_PROBLEM DETAILS_
Of the records that follow, copy only the lines from the line containing "bulge between two" to the line containing "0.595, 10), red)", both included, exactly as written.

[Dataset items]

........

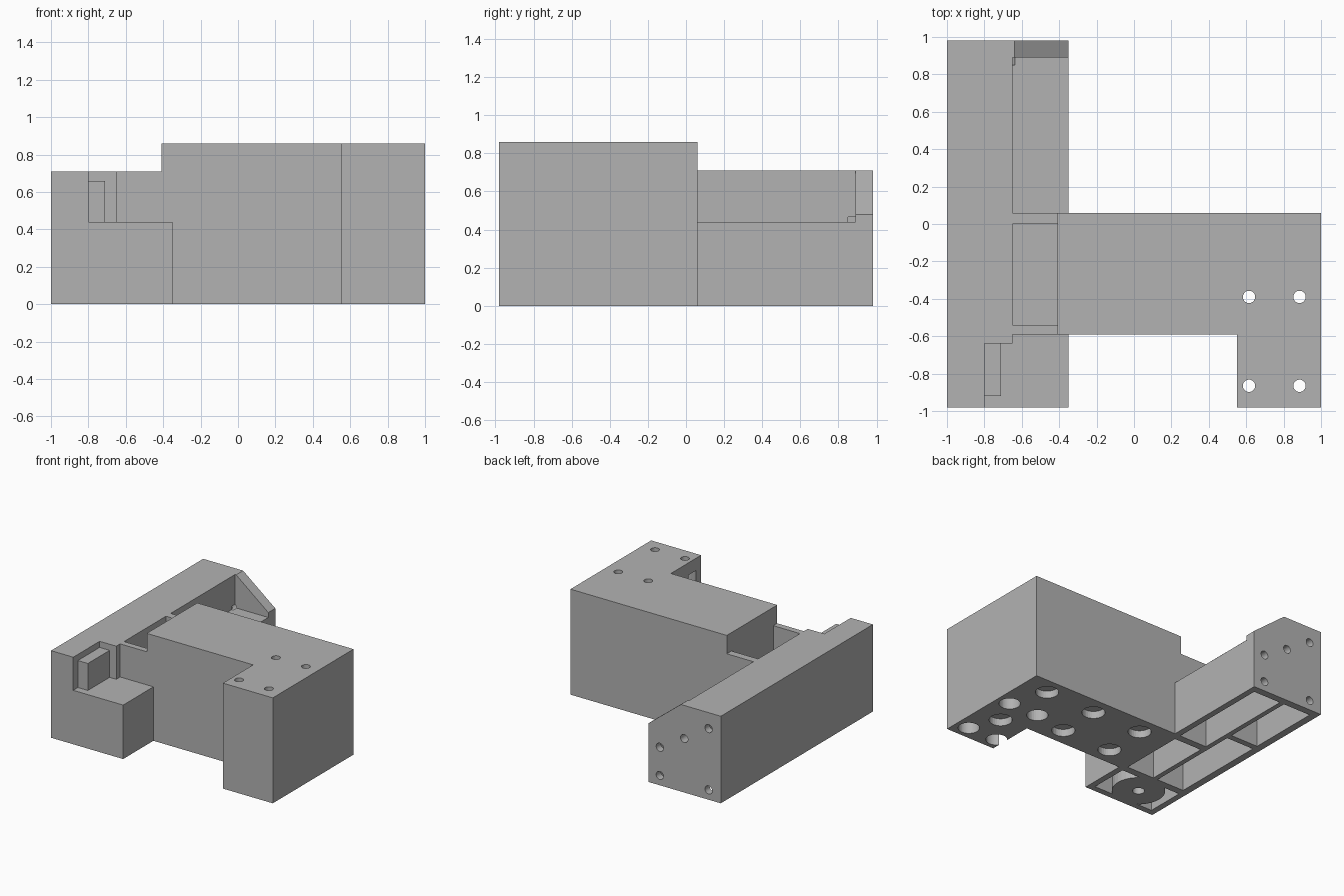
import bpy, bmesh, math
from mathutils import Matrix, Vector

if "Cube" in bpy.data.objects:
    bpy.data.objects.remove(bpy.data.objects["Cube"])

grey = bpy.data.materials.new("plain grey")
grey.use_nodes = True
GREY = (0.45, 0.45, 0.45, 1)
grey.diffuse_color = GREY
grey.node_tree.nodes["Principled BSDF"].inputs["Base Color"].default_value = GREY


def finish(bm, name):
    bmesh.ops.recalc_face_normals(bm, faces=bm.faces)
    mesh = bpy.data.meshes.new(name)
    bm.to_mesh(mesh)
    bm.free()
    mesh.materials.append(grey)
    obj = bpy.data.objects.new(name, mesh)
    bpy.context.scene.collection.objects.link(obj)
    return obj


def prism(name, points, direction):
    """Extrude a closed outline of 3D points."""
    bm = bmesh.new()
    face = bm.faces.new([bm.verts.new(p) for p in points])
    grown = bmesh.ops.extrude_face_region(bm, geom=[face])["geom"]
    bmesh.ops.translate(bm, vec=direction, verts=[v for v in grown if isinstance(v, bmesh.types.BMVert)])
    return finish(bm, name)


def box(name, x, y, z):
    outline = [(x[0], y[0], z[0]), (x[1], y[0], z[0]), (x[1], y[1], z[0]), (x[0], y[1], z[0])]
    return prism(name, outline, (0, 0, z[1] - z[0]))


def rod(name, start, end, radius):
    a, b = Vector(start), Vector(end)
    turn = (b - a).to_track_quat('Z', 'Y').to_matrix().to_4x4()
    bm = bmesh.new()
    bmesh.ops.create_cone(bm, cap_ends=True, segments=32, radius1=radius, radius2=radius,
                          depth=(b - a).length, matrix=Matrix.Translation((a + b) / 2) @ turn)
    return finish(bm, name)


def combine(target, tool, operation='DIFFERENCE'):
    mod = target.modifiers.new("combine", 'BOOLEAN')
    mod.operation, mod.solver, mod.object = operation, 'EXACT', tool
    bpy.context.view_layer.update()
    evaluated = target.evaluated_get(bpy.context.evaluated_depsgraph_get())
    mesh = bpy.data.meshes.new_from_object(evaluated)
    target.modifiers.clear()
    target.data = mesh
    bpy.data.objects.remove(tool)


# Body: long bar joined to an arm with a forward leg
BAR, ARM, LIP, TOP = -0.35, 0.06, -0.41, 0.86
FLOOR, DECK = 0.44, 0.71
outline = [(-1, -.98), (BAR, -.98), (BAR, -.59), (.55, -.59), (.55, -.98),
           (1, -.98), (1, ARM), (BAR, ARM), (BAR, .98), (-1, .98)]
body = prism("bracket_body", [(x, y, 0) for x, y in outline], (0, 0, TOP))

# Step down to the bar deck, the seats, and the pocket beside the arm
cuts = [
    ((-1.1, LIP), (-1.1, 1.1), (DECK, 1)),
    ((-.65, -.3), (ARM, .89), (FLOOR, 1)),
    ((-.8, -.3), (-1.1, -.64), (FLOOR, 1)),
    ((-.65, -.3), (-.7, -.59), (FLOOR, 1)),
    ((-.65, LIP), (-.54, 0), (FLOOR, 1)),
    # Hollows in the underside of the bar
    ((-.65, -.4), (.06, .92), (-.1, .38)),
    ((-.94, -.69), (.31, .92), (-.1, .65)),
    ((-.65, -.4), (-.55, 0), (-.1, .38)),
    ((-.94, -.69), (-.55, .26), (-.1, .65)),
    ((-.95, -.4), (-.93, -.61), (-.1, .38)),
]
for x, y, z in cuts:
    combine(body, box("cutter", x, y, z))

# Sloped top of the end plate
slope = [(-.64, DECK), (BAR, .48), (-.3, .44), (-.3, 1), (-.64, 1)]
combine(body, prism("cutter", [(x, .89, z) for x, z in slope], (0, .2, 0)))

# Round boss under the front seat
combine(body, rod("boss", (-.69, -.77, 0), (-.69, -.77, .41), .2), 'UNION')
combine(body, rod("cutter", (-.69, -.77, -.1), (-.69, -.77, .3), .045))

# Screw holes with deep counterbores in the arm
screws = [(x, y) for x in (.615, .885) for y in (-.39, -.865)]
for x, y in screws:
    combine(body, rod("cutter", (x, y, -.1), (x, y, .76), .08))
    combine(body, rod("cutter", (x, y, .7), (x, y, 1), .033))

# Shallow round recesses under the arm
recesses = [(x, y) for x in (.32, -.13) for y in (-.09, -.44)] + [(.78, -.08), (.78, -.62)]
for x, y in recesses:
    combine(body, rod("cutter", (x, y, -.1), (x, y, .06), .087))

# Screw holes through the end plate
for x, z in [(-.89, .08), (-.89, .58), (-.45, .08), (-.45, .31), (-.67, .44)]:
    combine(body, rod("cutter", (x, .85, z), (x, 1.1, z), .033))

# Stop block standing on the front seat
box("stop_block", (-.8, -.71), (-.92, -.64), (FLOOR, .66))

........

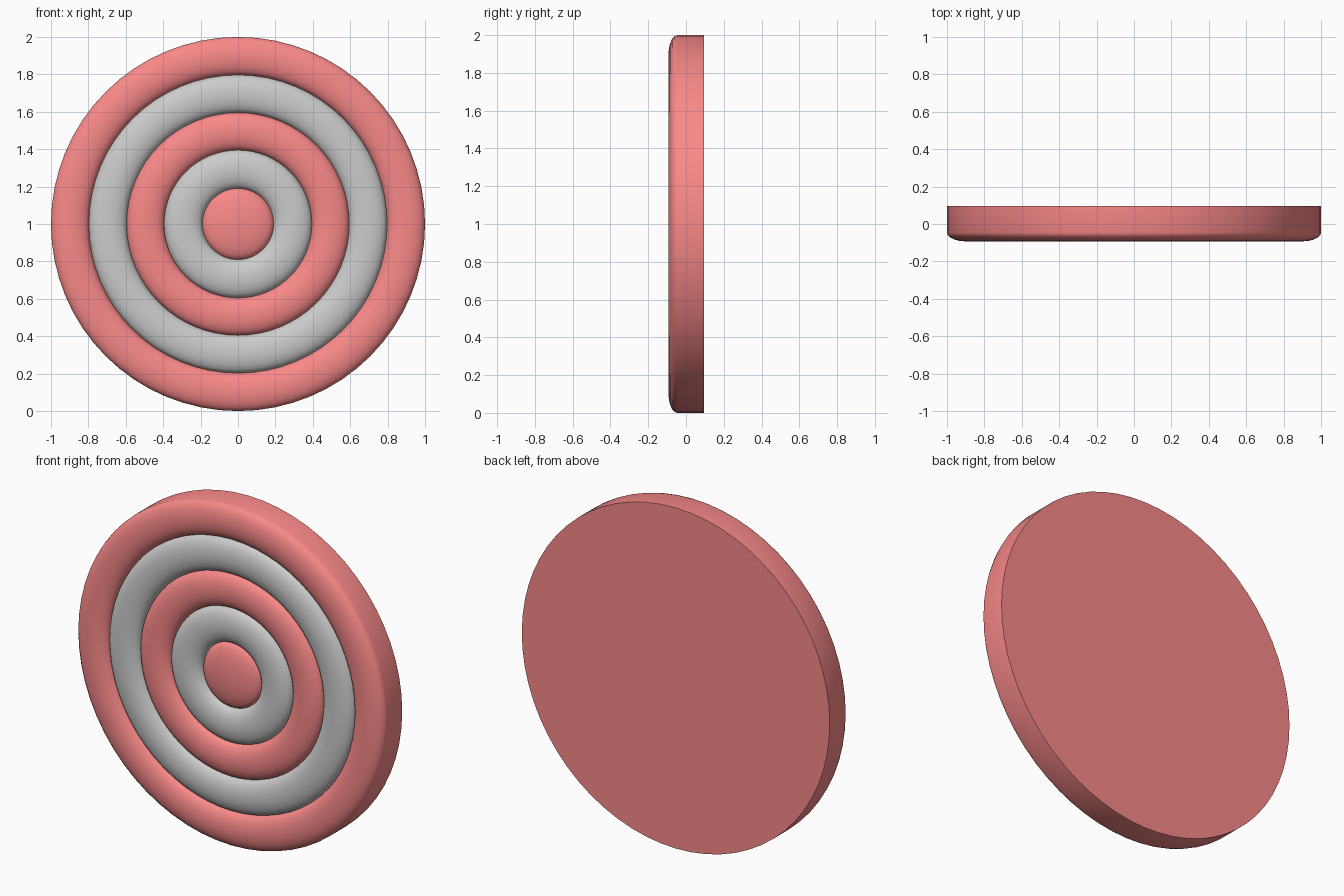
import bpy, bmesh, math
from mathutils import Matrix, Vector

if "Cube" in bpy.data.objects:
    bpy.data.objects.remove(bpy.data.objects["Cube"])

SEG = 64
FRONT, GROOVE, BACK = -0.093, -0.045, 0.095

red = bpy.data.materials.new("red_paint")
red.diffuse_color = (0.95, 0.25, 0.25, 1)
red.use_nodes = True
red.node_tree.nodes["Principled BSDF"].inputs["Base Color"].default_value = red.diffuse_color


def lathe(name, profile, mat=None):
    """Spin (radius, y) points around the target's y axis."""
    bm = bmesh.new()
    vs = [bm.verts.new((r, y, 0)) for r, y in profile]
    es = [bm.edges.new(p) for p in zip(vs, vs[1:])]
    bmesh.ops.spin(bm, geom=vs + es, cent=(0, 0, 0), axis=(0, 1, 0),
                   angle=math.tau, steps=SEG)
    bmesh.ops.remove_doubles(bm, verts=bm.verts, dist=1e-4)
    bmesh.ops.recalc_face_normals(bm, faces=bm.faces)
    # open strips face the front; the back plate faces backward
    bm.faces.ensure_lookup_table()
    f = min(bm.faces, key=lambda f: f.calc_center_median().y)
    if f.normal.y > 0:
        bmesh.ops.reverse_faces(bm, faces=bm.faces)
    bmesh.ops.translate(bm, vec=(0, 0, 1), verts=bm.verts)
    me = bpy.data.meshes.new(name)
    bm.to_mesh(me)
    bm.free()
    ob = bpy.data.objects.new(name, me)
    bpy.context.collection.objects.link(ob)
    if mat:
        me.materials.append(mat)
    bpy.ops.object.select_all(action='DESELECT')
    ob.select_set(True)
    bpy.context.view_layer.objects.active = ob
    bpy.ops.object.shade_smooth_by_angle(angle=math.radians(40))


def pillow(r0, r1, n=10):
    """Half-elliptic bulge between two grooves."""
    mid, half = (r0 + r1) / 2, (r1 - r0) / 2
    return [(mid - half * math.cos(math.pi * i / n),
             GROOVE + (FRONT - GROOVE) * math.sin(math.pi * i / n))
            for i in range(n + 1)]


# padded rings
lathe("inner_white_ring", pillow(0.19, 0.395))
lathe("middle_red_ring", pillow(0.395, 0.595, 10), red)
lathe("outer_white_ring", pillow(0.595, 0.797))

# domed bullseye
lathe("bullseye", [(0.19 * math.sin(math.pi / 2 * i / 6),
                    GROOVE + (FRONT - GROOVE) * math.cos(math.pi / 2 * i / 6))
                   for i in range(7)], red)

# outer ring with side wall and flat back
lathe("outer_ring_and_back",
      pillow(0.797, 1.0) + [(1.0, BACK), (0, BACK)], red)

........

_RESPONSE BOX_
    """Half-elliptic bulge between two grooves."""
    mid, half = (r0 + r1) / 2, (r1 - r0) / 2
    return [(mid - half * math.cos(math.pi * i / n),
             GROOVE + (FRONT - GROOVE) * math.sin(math.pi * i / n))
            for i in range(n + 1)]


# padded rings
lathe("inner_white_ring", pillow(0.19, 0.395))
lathe("middle_red_ring", pillow(0.395, 0.595, 10), red)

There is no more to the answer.